### Instructions for the task
Look through the material below and copy exactly the lines from the line with "d = size / math.sqrt(2)" to the line with "-.258, .64)], .08)", those two lines included.

(Beginning of Data provided)

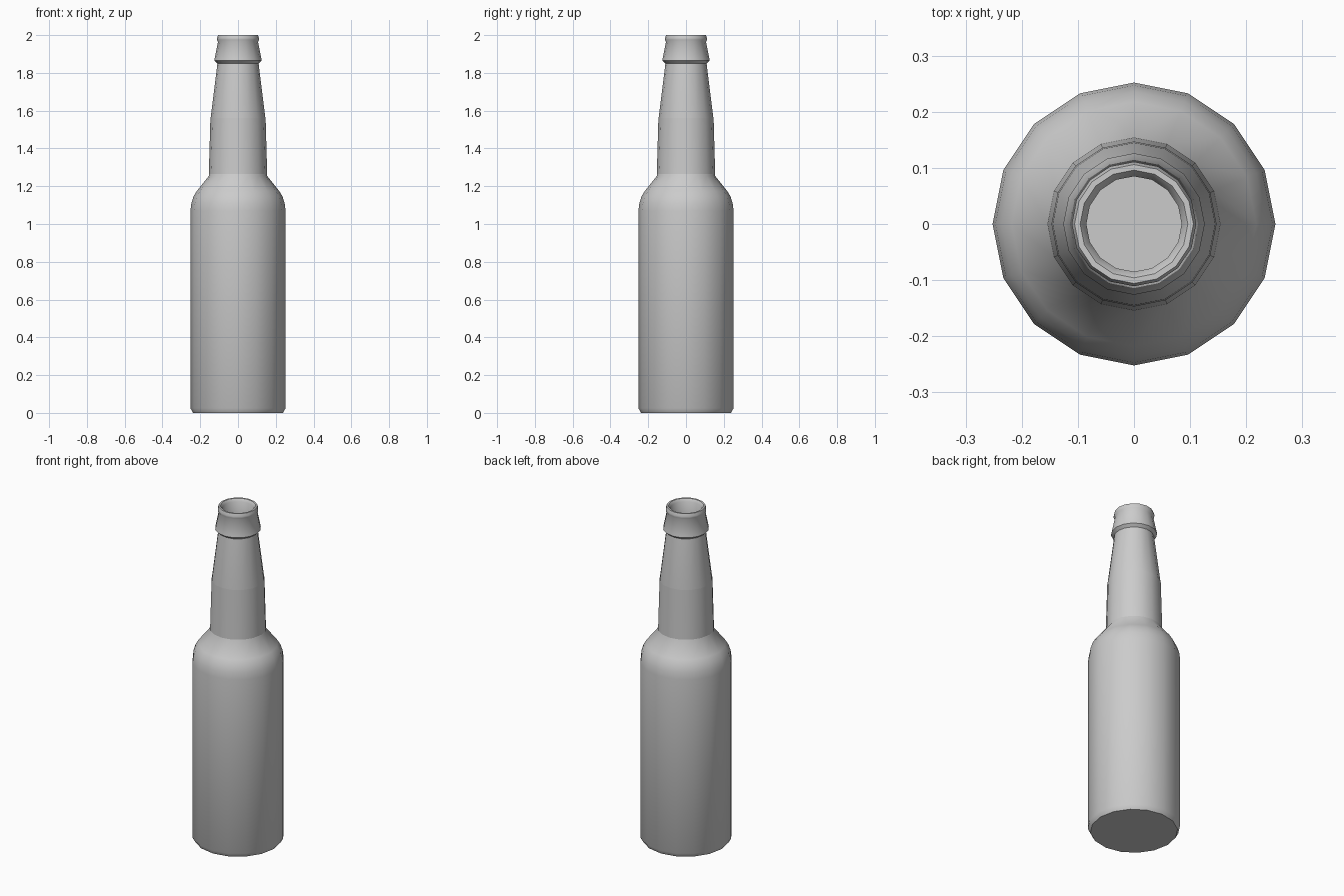
import bpy, bmesh
from math import cos, sin, tau, radians

if "Cube" in bpy.data.objects:
    bpy.data.objects.remove(bpy.data.objects["Cube"])

SIDES = 16


def lathe(name, profile, cap_start=False, cap_end=False):
    """Revolve (radius, z) points around the z axis."""
    bm = bmesh.new()
    rings = [[bm.verts.new((r * cos(tau * i / SIDES), r * sin(tau * i / SIDES), z))
              for i in range(SIDES)] for r, z in profile]
    for a, b in zip(rings, rings[1:]):
        for i in range(SIDES):
            j = (i + 1) % SIDES
            bm.faces.new((a[i], a[j], b[j], b[i]))
    if cap_start:
        bm.faces.new(rings[0][::-1])
    if cap_end:
        bm.faces.new(rings[-1])
    mesh = bpy.data.meshes.new(name)
    bm.to_mesh(mesh)
    bm.free()
    obj = bpy.data.objects.new(name, mesh)
    bpy.context.collection.objects.link(obj)
    bpy.ops.object.select_all(action='DESELECT')
    obj.select_set(True)
    bpy.context.view_layer.objects.active = obj
    bpy.ops.object.shade_smooth_by_angle(angle=radians(40))
    return obj


# Bottle: outer wall, collar, rolled lip, then inner wall down to the floor
outer = [(0.238, 0), (0.252, 0.025), (0.252, 1.07), (0.247, 1.11), (0.236, 1.145),
         (0.218, 1.175), (0.154, 1.255), (0.145, 1.56), (0.109, 1.85)]
collar = [(0.126, 1.865), (0.106, 1.965)]
lip = [(0.111, 1.975), (0.111, 1.985), (0.106, 2.0), (0.096, 2.0), (0.085, 1.985)]
inner = [(0.085, 1.85), (0.125, 1.56), (0.134, 1.26), (0.198, 1.175),
         (0.232, 1.07), (0.232, 0.03)]
lathe("bottle", outer + collar + lip + inner, cap_start=True, cap_end=True)

# Thin sleeve wrapped around the lower neck
lathe("neck_label", [(0.1545, 1.265), (0.1462, 1.56)])
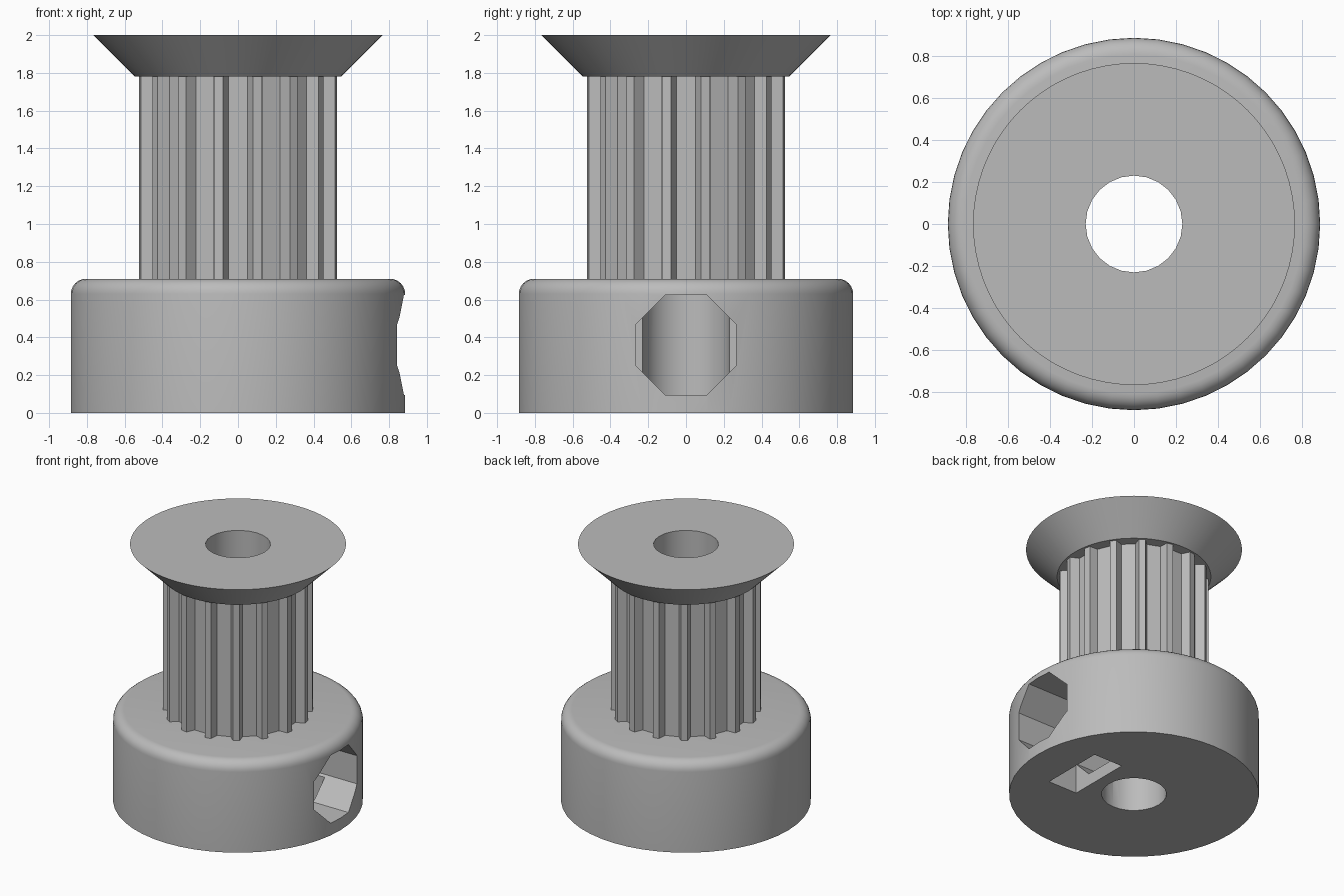
import bpy
import bmesh
from math import sin, cos, pi, radians, asin
from mathutils import Matrix

cube = bpy.data.objects.get("Cube")
if cube:
    bpy.data.objects.remove(cube, do_unlink=True)

grey = bpy.data.materials.new("plain grey")
grey.use_nodes = True
grey.diffuse_color = (0.5, 0.5, 0.5, 1)
grey.node_tree.nodes["Principled BSDF"].inputs["Base Color"].default_value = (0.5, 0.5, 0.5, 1)


def finish(name, bm):
    bmesh.ops.recalc_face_normals(bm, faces=bm.faces)
    mesh = bpy.data.meshes.new(name)
    bm.to_mesh(mesh)
    bm.free()
    mesh.materials.append(grey)
    obj = bpy.data.objects.new(name, mesh)
    bpy.context.scene.collection.objects.link(obj)
    return obj


def solid(name, rings):
    """Closed solid skinned through rings of equal point count."""
    bm = bmesh.new()
    loops = [[bm.verts.new(p) for p in ring] for ring in rings]
    n = len(loops[0])
    for low, high in zip(loops, loops[1:]):
        for i in range(n):
            j = (i + 1) % n
            bm.faces.new((low[i], low[j], high[j], high[i]))
    bm.faces.new(loops[0][::-1])
    bm.faces.new(loops[-1])
    return finish(name, bm)


def lathe(name, profile, sides, turn=0.0):
    return solid(name, [[(r * cos(turn + 2 * pi * i / sides), r * sin(turn + 2 * pi * i / sides), z)
                         for i in range(sides)] for r, z in profile])


def cut(obj, cutters):
    for cutter in cutters:
        cutter.hide_render = True
        mod = obj.modifiers.new("cut", "BOOLEAN")
        mod.operation = "DIFFERENCE"
        mod.solver = "EXACT"
        mod.object = cutter
    bpy.context.view_layer.update()
    result = bpy.data.meshes.new_from_object(obj.evaluated_get(bpy.context.evaluated_depsgraph_get()))
    obj.modifiers.clear()
    obj.data = result


# Hub with a rounded upper rim
HUB_R, HUB_H, FILLET = 0.885, 0.71, 0.08
rim = [(HUB_R - FILLET + FILLET * cos(a), HUB_H - FILLET + FILLET * sin(a))
       for a in (pi / 2 * k / 6 for k in range(7))]
hub = lathe("hub", [(HUB_R, 0)] + rim, 48)

# Toothed barrel: sixteen flat-floored grooves
TEETH, TIP_R, ROOT_R = 16, 0.53, 0.465
lip, floor = asin(0.08 / TIP_R), asin(0.05 / ROOT_R)
outline = []
for k in range(TEETH):
    mid = 2 * pi * k / TEETH
    for r, a in ((TIP_R, -lip), (ROOT_R, -floor), (ROOT_R, floor), (TIP_R, lip)):
        outline.append((r * cos(mid + a), r * sin(mid + a)))
barrel = solid("toothed_barrel", [[(x, y, z) for x, y in outline] for z in (HUB_H, 1.78)])

# Flared flange on top
flange = lathe("flange", [(0.545, 1.78), (0.765, 2.0)], 72)

# Shaft bore, side screw hole and nut slot
bore = lathe("bore_cutter", [(0.23, -0.2), (0.23, 2.2)], 24)
screw = lathe("screw_hole_cutter", [(0.287, 0), (0.287, 1.2)], 8, radians(22.5))
screw.data.transform(Matrix.Translation((0, 0, 0.36)) @ Matrix.Rotation(pi / 2, 4, "Y"))
slot = solid("nut_slot_cutter", [[(0.325, -0.25, z), (0.575, -0.25, z), (0.575, 0.25, z), (0.325, 0.25, z)]
                                 for z in (-0.2, 0.36)])
cut(hub, [bore, screw, slot])
cut(barrel, [bore])
cut(flange, [bore])
for cutter in (bore, screw, slot):
    bpy.data.objects.remove(cutter, do_unlink=True)

# Smooth round surfaces, keep hard edges
for obj, angle in ((hub, 20), (flange, 20), (barrel, 17)):
    bpy.ops.object.select_all(action="DESELECT")
    obj.select_set(True)
    bpy.context.view_layer.objects.active = obj
    bpy.ops.object.shade_smooth_by_angle(angle=radians(angle))
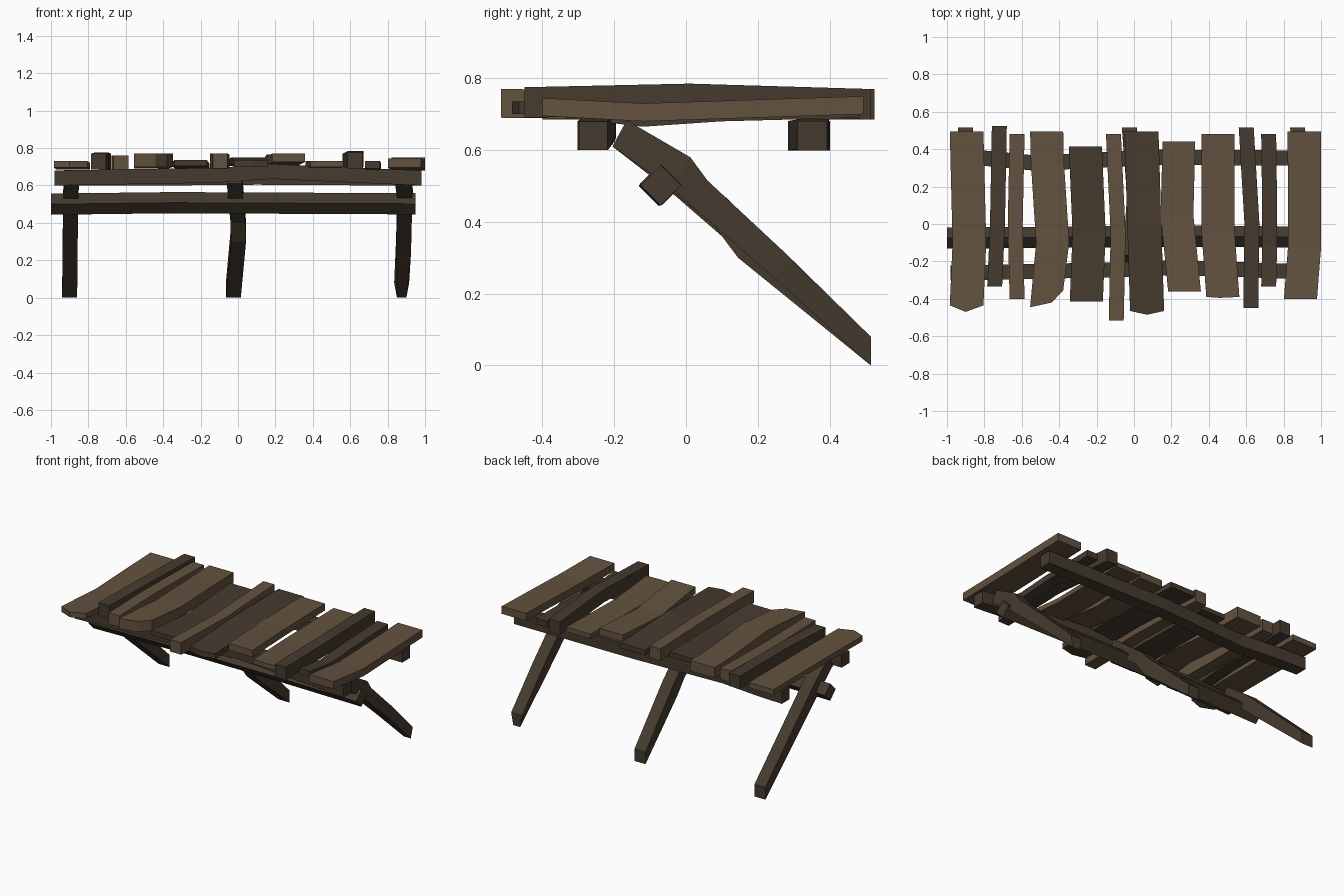
import bpy, bmesh, math

if "Cube" in bpy.data.objects:
    bpy.data.objects.remove(bpy.data.objects["Cube"])


def material(name, rgb):
    m = bpy.data.materials.new(name)
    m.diffuse_color = (*rgb, 1)
    m.use_nodes = True
    m.node_tree.nodes["Principled BSDF"].inputs["Base Color"].default_value = m.diffuse_color
    return m


LIGHT = material("light_wood", (0.125, 0.085, 0.05))
DARK = material("dark_wood", (0.06, 0.043, 0.028))


def loft(name, rings, mat, tip=None):
    """Skin four-cornered rings; tip = (top, bottom) points the last end."""
    bm = bmesh.new()
    vs = [[bm.verts.new(p) for p in r] for r in rings]
    for a, b in zip(vs, vs[1:]):
        for i in range(4):
            j = (i + 1) % 4
            bm.faces.new((a[i], a[j], b[j], b[i]))
    bm.faces.new(vs[0])
    if tip:
        bl, br, tr, tl = vs[-1]
        t, b = (bm.verts.new(p) for p in tip)
        for f in ((tl, tr, t), (bl, br, b), (tl, t, b, bl), (t, tr, br, b)):
            bm.faces.new(f)
    else:
        bm.faces.new(vs[-1])
    bmesh.ops.recalc_face_normals(bm, faces=bm.faces)
    me = bpy.data.meshes.new(name)
    bm.to_mesh(me)
    bm.free()
    me.materials.append(mat)
    ob = bpy.data.objects.new(name, me)
    bpy.context.collection.objects.link(ob)
    return ob


def plank(i, mat, width, thick, stations, tip=None, skew=0):
    """stations: (y, centre x, bottom z) back to front; tip: (x, y)."""
    rings = []
    for k, (y, x, z) in enumerate(stations):
        yr = y + (skew if k == len(stations) - 1 else 0)
        l, r = x - width / 2, x + width / 2
        rings.append([(l, y, z), (r, yr, z), (r, yr, z + thick), (l, y, z + thick)])
    z = stations[-1][2]
    point = tip and ((*tip, z + thick), (*tip, z))
    loft(f"deck_plank_{i:02d}", rings, mat, point)


# Deck planks, left to right
plank(1, LIGHT, .18, .035, [(.495, -.895, .695), (-.1, -.88, .685), (-.435, -.895, .695)], (-.90, -.47))
plank(2, DARK, .08, .085, [(.525, -.72, .685), (.0, -.73, .69), (-.335, -.745, .685)])
plank(3, LIGHT, .08, .075, [(.48, -.625, .685), (.0, -.635, .685), (-.40, -.625, .685)])
plank(4, LIGHT, .177, .07, [(.495, -.467, .69), (.33, -.463, .69), (-.1, -.435, .70), (-.445, -.467, .70)],
      (-.44, -.42), .09)
plank(5, DARK, .177, .03, [(.415, -.26, .70), (-.05, -.24, .685), (-.415, -.255, .705)])
plank(6, LIGHT, .08, .08, [(.48, -.11, .69), (-.05, -.085, .685), (-.515, -.095, .69)])
plank(7, DARK, .182, .035, [(.495, .04, .705), (.0, .055, .715), (-.465, .07, .70)], (.07, -.485))
plank(8, LIGHT, .175, .045, [(.44, .24, .72), (.05, .23, .705), (-.36, .27, .725)])
plank(9, LIGHT, .177, .03, [(.48, .45, .70), (-.05, .45, .69), (-.39, .475, .70)], (.46, -.395))
plank(10, DARK, .08, .085, [(.515, .60, .685), (.01, .63, .70), (-.45, .625, .69)])
plank(11, DARK, .08, .04, [(.48, .72, .69), (.1, .725, .68), (-.12, .725, .665), (-.335, .72, .69)])
plank(12, LIGHT, .177, .05, [(.495, .91, .70), (-.12, .912, .68), (-.40, .89, .695)])


def beam(name, stations, size, angle=0):
    """stations: (x, y, z) centres of a square bar running along x."""
    d = size / math.sqrt(2)
    corners = [math.radians(angle + 45 + 90 * k) for k in range(4)]
    loft(name, [[(x, y + d * math.cos(a), z + d * math.sin(a)) for a in corners]
                for x, y, z in stations], DARK)


# Long support beams under the deck, and the tilted brace under the legs
beam("front_beam", [(-.98, -.262, .64), (-.1, -.245, .655), (.18, -.235, .675), (.4, -.238, .665), (.98, -.258, .64)], .08)
beam("back_beam", [(-.98, .36, .64), (-.8, .352, .64), (-.52, .325, .64), (.1, .357, .645), (.98, .352, .64)], .082)
beam("lower_brace", [(-1, -.075, .50), (-.35, -.07, .508), (.3, -.065, .505), (.95, -.07, .502)], .08, 45)


def leg(name, stations):
    """stations: x, lower (y, z), upper (y, z), lower half width."""
    loft(name, [[(x - w, *lo), (x + w, *lo), (x + .04, *up), (x - .04, *up)]
                for x, lo, up, w in stations], DARK)


# Slanted legs
TOP = ((-.205, .61), (-.165, .683), .04)
leg("left_leg", [(-.89, *TOP), (-.895, (-.05, .49), (.0, .562), .04),
                 (-.90, (.515, 0), (.515, .08), .04)])
leg("middle_leg", [(-.02, *TOP), (.0, (.07, .40), (.115, .465), .04),
                   (.003, (.145, .30), (.19, .385), .04),
                   (-.025, (.515, 0), (.515, .08), .04)])
leg("right_leg", [(.88, *TOP), (.895, (-.04, .495), (.012, .58), .04),
                  (.89, (.02, .44), (.06, .515), .04),
                  (.885, (.25, .24), (.28, .31), .04),
                  (.875, (.515, 0), (.515, .08), .025)])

(End of Data provided)

### Exercise answer
    d = size / math.sqrt(2)
    corners = [math.radians(angle + 45 + 90 * k) for k in range(4)]
    loft(name, [[(x, y + d * math.cos(a), z + d * math.sin(a)) for a in corners]
                for x, y, z in stations], DARK)


# Long support beams under the deck, and the tilted brace under the legs
beam("front_beam", [(-.98, -.262, .64), (-.1, -.245, .655), (.18, -.235, .675), (.4, -.238, .665), (.98, -.258, .64)], .08)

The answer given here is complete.